Senate Aging Committee Releases Financial Literacy Resources

Senate Aging Committee Releases Financial Literacy Resources

The U.S. Senate Special Committee on Aging released a bipartisan report that examines the real-time information and help older Americans and people with disabilities need as they face changes in their lives, known as “just-in-time” financial literacy.

The committee held a virtual hearing on January 13 to discuss the topic and the report itself, titled Financial Literacy in Retirement: Providing Just-in-Time Information and Assistance to Older Americans and People with Disabilities.

The report identifies six common decisions that require, and can benefit from, this kind of financial literacy: claiming Social Security, enrolling in Medicare, annuitizing a 401(k), giving to charity, downsizing a home and responding to a natural disaster.
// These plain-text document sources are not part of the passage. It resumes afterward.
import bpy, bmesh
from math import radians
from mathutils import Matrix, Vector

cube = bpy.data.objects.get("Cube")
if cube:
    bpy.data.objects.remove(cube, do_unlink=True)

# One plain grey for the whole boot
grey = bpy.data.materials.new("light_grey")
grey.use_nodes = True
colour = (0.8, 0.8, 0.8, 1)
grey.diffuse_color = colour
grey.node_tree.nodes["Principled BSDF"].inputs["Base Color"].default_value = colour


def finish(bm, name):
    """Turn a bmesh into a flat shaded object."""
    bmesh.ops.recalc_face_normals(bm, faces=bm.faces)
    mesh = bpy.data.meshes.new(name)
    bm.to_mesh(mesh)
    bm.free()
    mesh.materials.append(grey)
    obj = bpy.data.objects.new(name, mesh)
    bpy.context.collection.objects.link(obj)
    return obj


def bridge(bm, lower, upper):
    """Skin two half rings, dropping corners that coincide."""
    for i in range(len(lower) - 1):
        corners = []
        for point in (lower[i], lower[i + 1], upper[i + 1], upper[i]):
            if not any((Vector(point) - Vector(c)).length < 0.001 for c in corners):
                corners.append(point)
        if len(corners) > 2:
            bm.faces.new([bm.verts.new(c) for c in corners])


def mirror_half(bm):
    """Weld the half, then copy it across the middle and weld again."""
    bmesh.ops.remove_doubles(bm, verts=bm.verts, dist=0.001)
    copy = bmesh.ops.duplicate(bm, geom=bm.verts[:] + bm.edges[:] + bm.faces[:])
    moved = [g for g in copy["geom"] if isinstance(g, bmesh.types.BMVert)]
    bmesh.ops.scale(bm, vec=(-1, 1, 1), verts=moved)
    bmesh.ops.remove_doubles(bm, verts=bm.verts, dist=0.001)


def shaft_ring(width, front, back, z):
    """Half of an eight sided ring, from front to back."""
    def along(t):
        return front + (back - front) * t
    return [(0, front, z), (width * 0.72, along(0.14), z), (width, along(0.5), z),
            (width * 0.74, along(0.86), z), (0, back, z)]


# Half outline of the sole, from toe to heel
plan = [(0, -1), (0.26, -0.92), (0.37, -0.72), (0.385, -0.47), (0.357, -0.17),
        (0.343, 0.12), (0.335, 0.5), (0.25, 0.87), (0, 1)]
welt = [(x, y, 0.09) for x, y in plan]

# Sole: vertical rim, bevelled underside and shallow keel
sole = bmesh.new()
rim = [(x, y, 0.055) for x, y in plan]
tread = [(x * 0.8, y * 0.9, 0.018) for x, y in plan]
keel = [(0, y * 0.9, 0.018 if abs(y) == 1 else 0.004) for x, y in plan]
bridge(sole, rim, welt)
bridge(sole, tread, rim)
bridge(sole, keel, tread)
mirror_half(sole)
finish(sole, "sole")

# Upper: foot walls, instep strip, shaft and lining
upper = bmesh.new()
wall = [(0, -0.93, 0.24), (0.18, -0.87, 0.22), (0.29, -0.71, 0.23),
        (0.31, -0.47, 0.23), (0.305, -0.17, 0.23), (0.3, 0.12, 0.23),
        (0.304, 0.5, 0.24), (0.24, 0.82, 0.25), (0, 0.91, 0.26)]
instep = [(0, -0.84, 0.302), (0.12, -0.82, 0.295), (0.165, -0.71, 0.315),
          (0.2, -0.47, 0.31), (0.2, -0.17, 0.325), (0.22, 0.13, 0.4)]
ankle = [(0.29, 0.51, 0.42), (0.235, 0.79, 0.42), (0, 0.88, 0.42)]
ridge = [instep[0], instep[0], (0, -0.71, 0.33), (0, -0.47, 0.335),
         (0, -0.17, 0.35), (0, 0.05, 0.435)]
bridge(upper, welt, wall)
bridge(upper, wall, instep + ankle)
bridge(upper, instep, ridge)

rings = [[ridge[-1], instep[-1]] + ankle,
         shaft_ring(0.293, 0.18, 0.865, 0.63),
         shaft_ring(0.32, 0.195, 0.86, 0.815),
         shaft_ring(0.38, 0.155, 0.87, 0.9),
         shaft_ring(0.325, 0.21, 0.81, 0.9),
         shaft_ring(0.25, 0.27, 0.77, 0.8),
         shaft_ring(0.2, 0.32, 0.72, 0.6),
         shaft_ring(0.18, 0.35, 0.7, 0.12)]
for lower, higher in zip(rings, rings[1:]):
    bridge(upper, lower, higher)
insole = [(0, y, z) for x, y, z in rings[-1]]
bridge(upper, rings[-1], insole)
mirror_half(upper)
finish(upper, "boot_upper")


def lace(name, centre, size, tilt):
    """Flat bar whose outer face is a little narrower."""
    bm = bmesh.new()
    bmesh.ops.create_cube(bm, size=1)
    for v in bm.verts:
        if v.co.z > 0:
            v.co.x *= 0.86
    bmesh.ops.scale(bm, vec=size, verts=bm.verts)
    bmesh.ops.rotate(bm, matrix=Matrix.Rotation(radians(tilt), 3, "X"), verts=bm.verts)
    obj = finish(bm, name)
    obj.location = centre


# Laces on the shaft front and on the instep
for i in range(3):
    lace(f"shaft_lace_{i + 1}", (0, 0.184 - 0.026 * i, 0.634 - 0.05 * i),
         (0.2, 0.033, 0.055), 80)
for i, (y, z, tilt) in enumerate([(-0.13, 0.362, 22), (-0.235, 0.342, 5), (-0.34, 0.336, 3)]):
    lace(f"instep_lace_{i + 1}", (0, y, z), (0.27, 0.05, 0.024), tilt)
“This year, more than 10,000 Americans will turn 65 every day. Around kitchen tables all across the country, retirees and seniors are asking: ‘Should I take my Social Security or should I wait?’ and ‘Do I need to sign up for Medicare, or can I wait?’ These are not simple decisions,” said Senator Bob Casey (D-PA) (pictured), chairman of the Senate Special Committee on Aging. “As we begin 2022, I urge seniors to make a New Year’s resolution: take stock of your finances and get prepared for these upcoming decisions.”

Published by

Darryl Hicks

Darryl Hicks is Vice President of Communications for the National Reverse Mortgage Lenders Association. In this capacity, Hicks writes for NRMLA's publications, manages the association's web sites and social media accounts, assists committees and the Board of Directors, and manages the Certified Reverse Mortgage Professional designation. Prior to joining NRMLA in 1999, Hicks spent three years in the Washington, D.C. bureau for National Mortgage News.